[Stored dataset items]
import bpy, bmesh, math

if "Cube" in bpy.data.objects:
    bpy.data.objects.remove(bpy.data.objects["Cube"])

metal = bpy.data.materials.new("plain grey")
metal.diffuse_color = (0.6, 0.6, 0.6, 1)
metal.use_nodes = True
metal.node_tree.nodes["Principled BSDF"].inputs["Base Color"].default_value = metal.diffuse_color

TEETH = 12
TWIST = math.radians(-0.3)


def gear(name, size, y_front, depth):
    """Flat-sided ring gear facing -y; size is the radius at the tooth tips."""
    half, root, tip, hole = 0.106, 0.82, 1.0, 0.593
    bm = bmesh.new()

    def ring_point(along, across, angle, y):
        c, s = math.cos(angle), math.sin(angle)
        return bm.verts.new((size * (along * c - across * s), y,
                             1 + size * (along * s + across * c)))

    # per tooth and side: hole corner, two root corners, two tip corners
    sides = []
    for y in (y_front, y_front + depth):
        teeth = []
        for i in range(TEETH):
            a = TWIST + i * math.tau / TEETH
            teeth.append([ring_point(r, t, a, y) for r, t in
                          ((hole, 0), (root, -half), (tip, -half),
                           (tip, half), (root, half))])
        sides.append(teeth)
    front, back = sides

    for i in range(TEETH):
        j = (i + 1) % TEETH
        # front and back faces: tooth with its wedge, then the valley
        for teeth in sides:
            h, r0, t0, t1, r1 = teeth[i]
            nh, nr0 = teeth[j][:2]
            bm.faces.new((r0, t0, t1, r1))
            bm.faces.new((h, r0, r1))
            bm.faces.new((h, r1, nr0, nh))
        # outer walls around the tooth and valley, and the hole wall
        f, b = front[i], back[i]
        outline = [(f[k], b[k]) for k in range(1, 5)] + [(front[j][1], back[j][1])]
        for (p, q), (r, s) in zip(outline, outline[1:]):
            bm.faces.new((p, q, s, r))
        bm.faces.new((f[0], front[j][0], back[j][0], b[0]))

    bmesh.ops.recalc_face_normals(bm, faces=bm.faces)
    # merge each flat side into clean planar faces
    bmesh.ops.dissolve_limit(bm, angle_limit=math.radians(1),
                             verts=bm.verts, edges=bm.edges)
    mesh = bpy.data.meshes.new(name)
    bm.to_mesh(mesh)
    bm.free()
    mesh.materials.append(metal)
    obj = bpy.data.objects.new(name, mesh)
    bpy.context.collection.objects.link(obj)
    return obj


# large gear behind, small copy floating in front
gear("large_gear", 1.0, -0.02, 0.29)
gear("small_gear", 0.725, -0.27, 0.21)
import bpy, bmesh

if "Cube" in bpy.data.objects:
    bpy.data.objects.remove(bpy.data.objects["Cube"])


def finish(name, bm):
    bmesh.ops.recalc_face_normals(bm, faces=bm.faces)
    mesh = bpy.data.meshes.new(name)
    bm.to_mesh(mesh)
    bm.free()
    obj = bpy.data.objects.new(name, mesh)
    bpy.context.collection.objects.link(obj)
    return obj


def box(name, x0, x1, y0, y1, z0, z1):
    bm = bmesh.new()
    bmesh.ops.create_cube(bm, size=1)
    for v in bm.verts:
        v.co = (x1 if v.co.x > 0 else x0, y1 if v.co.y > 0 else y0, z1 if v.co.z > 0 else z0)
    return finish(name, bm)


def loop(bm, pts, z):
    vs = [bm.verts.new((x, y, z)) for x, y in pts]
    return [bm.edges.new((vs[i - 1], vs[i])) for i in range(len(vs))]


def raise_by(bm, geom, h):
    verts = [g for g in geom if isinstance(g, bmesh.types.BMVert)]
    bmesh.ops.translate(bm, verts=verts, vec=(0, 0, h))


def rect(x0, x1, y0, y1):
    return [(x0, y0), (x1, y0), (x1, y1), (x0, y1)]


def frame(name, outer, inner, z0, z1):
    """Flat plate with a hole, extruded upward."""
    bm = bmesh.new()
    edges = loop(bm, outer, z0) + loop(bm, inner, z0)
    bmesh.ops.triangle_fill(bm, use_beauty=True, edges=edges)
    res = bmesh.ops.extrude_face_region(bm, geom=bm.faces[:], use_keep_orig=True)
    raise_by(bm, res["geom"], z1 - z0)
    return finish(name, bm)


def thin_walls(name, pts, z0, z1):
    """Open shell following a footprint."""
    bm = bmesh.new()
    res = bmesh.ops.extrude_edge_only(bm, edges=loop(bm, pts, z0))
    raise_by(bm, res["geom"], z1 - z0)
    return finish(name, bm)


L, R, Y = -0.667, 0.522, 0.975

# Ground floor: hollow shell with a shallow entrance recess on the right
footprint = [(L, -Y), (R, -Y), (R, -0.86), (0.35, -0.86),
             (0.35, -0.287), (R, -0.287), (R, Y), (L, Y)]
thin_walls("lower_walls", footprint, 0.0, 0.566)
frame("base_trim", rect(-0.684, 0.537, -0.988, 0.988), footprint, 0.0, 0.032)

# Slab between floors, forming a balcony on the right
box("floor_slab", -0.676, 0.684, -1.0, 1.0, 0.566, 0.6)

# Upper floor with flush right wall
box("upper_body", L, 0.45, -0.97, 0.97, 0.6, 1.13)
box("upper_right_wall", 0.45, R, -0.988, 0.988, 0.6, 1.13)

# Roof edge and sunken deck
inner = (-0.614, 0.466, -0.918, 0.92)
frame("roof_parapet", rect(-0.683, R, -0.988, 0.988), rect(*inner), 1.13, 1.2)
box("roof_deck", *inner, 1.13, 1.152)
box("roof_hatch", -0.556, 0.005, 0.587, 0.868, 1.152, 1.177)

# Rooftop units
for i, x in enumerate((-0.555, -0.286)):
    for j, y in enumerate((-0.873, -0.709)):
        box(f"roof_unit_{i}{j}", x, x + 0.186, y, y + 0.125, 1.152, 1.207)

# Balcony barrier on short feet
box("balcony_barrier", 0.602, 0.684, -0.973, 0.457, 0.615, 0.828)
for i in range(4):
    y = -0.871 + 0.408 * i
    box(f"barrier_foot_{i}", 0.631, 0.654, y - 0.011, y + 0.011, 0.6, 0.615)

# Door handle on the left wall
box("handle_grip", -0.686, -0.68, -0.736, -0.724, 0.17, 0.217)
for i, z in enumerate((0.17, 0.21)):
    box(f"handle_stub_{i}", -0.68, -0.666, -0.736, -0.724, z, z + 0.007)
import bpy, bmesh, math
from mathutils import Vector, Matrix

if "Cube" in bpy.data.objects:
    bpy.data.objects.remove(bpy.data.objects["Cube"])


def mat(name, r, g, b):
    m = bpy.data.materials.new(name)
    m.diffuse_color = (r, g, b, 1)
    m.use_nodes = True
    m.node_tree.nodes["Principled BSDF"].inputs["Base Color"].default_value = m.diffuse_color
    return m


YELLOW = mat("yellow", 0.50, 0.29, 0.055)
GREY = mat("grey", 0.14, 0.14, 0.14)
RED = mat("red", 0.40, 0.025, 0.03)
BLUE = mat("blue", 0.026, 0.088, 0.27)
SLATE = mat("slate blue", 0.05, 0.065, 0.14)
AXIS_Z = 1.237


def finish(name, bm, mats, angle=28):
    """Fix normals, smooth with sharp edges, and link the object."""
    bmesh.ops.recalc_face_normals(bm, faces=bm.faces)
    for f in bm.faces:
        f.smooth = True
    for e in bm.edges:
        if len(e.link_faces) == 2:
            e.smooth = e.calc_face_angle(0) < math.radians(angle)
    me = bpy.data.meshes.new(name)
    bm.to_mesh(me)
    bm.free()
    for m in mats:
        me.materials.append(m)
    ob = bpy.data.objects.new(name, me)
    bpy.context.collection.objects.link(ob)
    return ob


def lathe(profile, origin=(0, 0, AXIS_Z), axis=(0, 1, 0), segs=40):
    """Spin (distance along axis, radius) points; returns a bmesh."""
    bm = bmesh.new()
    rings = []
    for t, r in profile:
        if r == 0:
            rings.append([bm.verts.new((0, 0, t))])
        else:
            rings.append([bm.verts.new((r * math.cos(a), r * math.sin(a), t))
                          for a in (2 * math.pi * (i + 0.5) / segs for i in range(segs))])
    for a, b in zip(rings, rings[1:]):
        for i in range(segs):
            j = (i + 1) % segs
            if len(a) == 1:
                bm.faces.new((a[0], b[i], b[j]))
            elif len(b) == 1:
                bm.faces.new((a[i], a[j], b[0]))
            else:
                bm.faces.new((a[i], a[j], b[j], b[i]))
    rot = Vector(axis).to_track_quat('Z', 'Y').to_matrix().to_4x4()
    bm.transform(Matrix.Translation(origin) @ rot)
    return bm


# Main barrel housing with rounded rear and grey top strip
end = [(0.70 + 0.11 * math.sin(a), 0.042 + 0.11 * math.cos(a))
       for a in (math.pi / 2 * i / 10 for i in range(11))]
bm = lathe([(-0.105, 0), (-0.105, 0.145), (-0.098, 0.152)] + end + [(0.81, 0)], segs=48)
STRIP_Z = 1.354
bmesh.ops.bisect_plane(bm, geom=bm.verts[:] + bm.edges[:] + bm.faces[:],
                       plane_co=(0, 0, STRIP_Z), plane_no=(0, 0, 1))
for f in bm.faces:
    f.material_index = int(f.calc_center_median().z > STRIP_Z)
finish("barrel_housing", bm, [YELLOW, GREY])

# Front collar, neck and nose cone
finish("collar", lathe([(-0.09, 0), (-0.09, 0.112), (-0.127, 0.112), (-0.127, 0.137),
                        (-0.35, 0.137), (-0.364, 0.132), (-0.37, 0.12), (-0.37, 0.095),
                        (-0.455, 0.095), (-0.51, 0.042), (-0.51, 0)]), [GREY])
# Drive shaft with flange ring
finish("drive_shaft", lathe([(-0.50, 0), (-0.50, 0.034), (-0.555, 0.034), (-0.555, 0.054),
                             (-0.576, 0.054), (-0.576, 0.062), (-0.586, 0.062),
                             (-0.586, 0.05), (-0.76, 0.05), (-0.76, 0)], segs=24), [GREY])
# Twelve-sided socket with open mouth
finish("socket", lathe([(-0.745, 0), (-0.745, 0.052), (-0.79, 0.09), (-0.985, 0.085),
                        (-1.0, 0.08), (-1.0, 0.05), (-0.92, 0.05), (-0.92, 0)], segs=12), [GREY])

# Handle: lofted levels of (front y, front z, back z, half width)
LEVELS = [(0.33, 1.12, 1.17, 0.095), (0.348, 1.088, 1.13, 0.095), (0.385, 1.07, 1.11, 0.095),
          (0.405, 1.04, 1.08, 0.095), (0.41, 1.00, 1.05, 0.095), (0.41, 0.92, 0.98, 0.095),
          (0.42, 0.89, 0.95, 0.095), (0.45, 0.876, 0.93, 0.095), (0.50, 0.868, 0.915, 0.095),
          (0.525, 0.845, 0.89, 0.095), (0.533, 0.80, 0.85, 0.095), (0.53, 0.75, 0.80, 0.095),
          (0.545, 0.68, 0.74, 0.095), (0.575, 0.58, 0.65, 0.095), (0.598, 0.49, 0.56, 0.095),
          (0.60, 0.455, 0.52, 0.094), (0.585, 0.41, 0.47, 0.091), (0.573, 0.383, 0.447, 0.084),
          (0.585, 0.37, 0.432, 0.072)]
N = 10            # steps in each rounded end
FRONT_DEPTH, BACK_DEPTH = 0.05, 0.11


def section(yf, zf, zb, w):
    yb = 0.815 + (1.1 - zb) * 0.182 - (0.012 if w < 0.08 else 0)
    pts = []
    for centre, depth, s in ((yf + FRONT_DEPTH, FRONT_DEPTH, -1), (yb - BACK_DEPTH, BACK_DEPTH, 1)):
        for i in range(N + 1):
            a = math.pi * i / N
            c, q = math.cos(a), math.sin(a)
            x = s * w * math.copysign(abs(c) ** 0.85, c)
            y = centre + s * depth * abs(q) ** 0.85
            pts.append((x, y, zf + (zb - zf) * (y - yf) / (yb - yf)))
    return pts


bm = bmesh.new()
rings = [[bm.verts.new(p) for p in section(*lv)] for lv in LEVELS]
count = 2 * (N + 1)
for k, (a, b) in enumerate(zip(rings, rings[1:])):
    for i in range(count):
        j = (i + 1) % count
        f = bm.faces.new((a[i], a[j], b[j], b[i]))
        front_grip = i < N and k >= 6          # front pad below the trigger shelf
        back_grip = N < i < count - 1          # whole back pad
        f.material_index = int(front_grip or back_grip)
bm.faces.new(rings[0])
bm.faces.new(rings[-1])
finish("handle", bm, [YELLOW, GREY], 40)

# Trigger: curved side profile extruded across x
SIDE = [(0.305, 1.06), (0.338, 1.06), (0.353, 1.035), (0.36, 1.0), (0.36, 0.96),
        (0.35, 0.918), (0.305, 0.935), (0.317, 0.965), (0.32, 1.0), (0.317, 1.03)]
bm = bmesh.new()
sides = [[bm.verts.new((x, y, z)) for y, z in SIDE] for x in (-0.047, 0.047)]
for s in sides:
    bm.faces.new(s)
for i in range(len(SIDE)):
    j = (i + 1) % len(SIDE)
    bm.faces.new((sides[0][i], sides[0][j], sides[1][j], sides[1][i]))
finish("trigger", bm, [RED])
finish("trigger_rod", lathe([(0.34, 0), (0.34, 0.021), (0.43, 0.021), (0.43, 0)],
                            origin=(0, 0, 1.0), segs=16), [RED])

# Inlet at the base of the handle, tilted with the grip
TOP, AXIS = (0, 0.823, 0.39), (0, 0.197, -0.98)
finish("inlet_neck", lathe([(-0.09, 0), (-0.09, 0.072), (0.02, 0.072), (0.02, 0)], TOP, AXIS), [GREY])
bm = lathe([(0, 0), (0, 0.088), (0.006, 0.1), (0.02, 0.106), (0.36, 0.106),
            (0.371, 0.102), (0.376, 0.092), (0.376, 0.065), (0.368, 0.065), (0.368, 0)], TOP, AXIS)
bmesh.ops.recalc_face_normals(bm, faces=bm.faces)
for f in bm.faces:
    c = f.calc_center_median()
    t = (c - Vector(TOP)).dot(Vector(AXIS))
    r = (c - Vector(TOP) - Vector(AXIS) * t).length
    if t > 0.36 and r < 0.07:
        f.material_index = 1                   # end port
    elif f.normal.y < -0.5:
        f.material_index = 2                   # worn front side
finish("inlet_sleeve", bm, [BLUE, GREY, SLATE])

## Exercise requirements
Above are the entries; count how many of their lines contain the word "size" and give only that number.

## Exercise response
5